Teaching Philosophy

 

I am committed to the success of every student.  That success comes from creating a fair and safe environment were students develop the skills and knowledge to be responsible and questioning citizens.  The ability to be self-teaching is the greatest skill that I can foster.  Learning is, therefore, less about the acquisition of a finite knowledge and more about training the mind to reason and seek knowledge.


Teaching is self-reflective.  While this philosophy never changes, the way in which it is applied evolves in response to the classroom environment and the subject matter.   In teaching a broad diversity of courses, it helps to reflect upon the ways in which this philosophy is applied within each subject area and for each student.

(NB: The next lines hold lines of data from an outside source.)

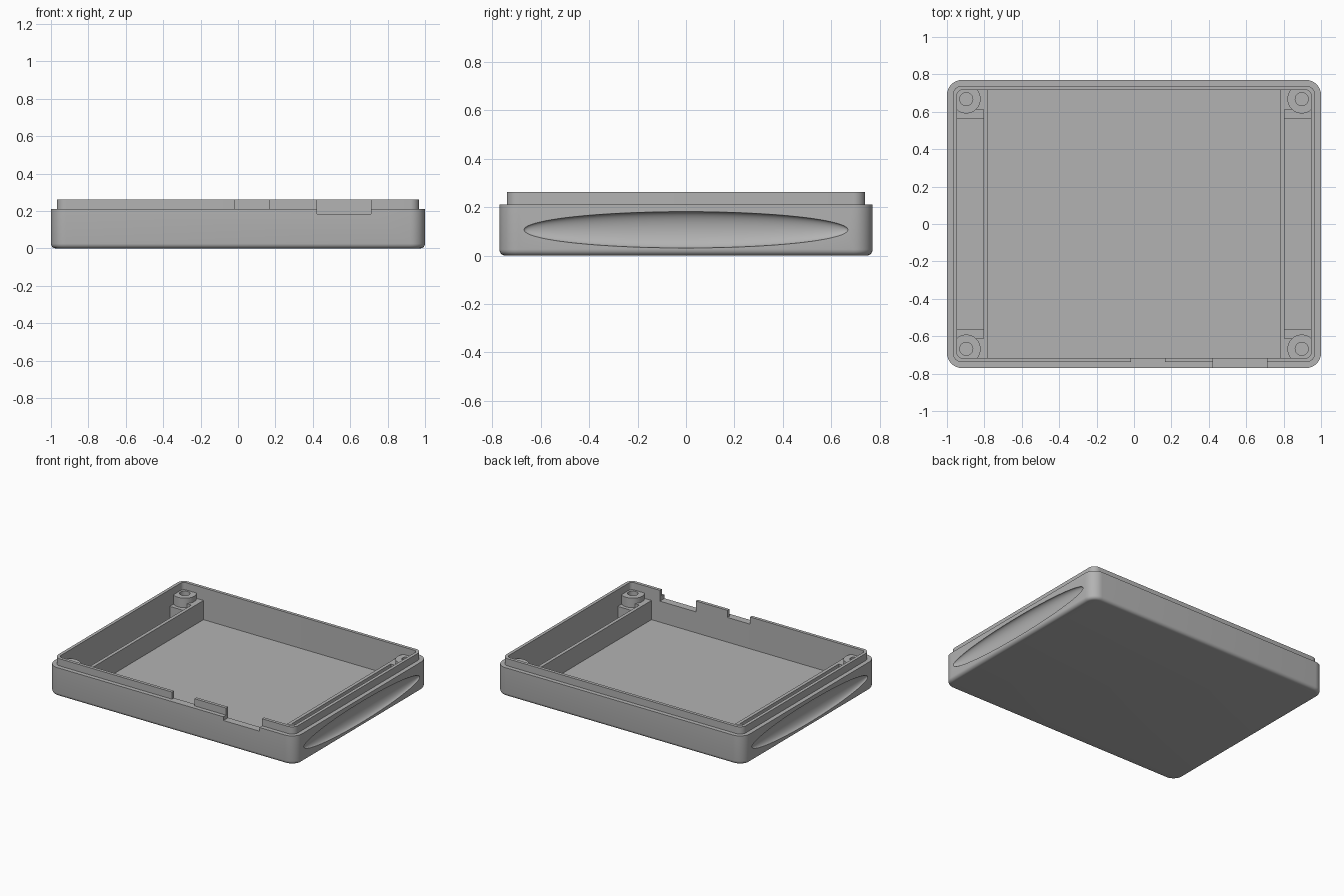
import bpy, bmesh, math

if "Cube" in bpy.data.objects:
    bpy.data.objects.remove(bpy.data.objects["Cube"])

grey = bpy.data.materials.new("plain grey")
grey.use_nodes = True
grey.diffuse_color = (0.45, 0.45, 0.45, 1)
grey.node_tree.nodes["Principled BSDF"].inputs["Base Color"].default_value = (0.45, 0.45, 0.45, 1)

HALF_X, HALF_Y = 1.0, 0.77
SHOULDER, RIM, FLOOR = 0.21, 0.262, 0.03
LIP, INNER = 0.031, 0.054      # insets of the lip outside and the cavity
RADIUS = 0.08


def make_object(name, bm, smooth=True):
    bmesh.ops.recalc_face_normals(bm, faces=bm.faces)
    mesh = bpy.data.meshes.new(name)
    bm.to_mesh(mesh)
    bm.free()
    mesh.materials.append(grey)
    obj = bpy.data.objects.new(name, mesh)
    bpy.context.collection.objects.link(obj)
    if smooth:
        smooth_by_angle(obj)
    return obj


def smooth_by_angle(obj):
    bpy.ops.object.select_all(action="DESELECT")
    obj.select_set(True)
    bpy.context.view_layer.objects.active = obj
    bpy.ops.object.shade_smooth_by_angle(angle=math.radians(30))


def box(name, x0, x1, y0, y1, z0, z1):
    bm = bmesh.new()
    bmesh.ops.create_cube(bm, size=1)
    for v in bm.verts:
        v.co = ((x0 + x1) / 2 + v.co.x * (x1 - x0),
                (y0 + y1) / 2 + v.co.y * (y1 - y0),
                (z0 + z1) / 2 + v.co.z * (z1 - z0))
    return make_object(name, bm, smooth=False)


def rounded_loop(bm, inset, z, steps=8):
    """Ring of vertices around a rounded rectangle."""
    r = max(RADIUS - inset, 0.015)
    cx, cy = HALF_X - inset - r, HALF_Y - inset - r
    ring = []
    for corner, (sx, sy) in enumerate([(1, 1), (-1, 1), (-1, -1), (1, -1)]):
        for i in range(steps + 1):
            a = math.pi / 2 * (corner + i / steps)
            ring.append(bm.verts.new((sx * cx + r * math.cos(a), sy * cy + r * math.sin(a), z)))
    return ring


def cut(target, cutter):
    cutter.hide_render = True
    mod = target.modifiers.new("cut", "BOOLEAN")
    mod.operation = "DIFFERENCE"
    mod.solver = "EXACT"
    mod.object = cutter
    bpy.context.view_layer.objects.active = target
    bpy.ops.object.modifier_apply(modifier=mod.name)
    bpy.data.objects.remove(cutter)


# Tray: filleted bottom, shoulder, raised lip and cavity lofted as one shell
fillet = 0.025
profile = []
for i in range(6):
    a = math.pi / 2 * i / 5
    profile.append((fillet * (1 - math.sin(a)), fillet * (1 - math.cos(a))))
profile += [(0, SHOULDER), (LIP, SHOULDER), (LIP, RIM), (INNER, RIM), (INNER, FLOOR)]
bm = bmesh.new()
rings = [rounded_loop(bm, inset, z) for inset, z in profile]
for low, high in zip(rings, rings[1:]):
    for i in range(len(low)):
        j = (i + 1) % len(low)
        bm.faces.new((low[i], low[j], high[j], high[i]))
bm.faces.new(rings[0])
bm.faces.new(rings[-1])
tray = make_object("tray", bm, smooth=False)

# Finger scoops on both sides
for side in (1, -1):
    bm = bmesh.new()
    bmesh.ops.create_uvsphere(bm, u_segments=64, v_segments=48, radius=1)
    bmesh.ops.scale(bm, vec=(0.04, 0.668, 0.075), verts=bm.verts)
    bmesh.ops.translate(bm, vec=(side * HALF_X, 0, 0.106), verts=bm.verts)
    cut(tray, make_object("scoop_cutter", bm))

# Two gaps in the front lip
cut(tray, box("small_gap_cutter", -0.015, 0.167, -0.8, -0.69, SHOULDER, 0.3))
cut(tray, box("large_gap_cutter", 0.422, 0.712, -0.8, -0.69, 0.183, 0.3))
smooth_by_angle(tray)


def screw_post(name, x, y):
    """Turned post with a blind screw hole."""
    bm = bmesh.new()
    outline = [(0.077, FLOOR), (0.077, 0.209), (0.035, 0.209), (0.035, 0.06)]
    rings = [[bm.verts.new((x + r * math.cos(math.tau * i / 32),
                            y + r * math.sin(math.tau * i / 32), z)) for i in range(32)]
             for r, z in outline]
    for low, high in zip(rings, rings[1:]):
        for i in range(32):
            j = (i + 1) % 32
            bm.faces.new((low[i], low[j], high[j], high[i]))
    bm.faces.new(rings[0])
    bm.faces.new(rings[-1])
    return make_object(name, bm)


def span(sign, a, b):
    return sorted((sign * a, sign * b))


# Inner ribs, corner posts and their support blocks
for sx, side in ((1, "left"), (-1, "right")):
    box(side + "_rib", *span(sx, 0.78, 0.805), -0.72, 0.72, FLOOR - 0.005, 0.17)
    for sy, end in ((1, "back"), (-1, "front")):
        label = end + "_" + side
        # The hole lies above the block, so the block stops below the hole floor inside the post
        block = box(label + "_block", *span(sx, 0.8, 0.95), *span(sy, 0.565, 0.72), FLOOR - 0.005, 0.14)
        bm = bmesh.new()
        bmesh.ops.create_cone(bm, cap_ends=True, segments=32, radius1=0.06, radius2=0.06, depth=0.4)
        bmesh.ops.translate(bm, vec=(sx * 0.897, sy * 0.668, 0.1), verts=bm.verts)
        cut(block, make_object("post_clearance_cutter", bm))
        box(label + "_web", *span(sx, 0.8, 0.842), *span(sy, 0.612, 0.72), 0.1, 0.17)
        screw_post(label + "_post", sx * 0.897, sy * 0.668)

I have enjoyed working with cello students at all levels and have done so for over twenty years.  It is important that students enjoy their studies.  The key is emphasizing fundamentals based on sound physiology.  These will lead to a beautiful sound and an ease in playing that make music fun and exciting for the performer and audience.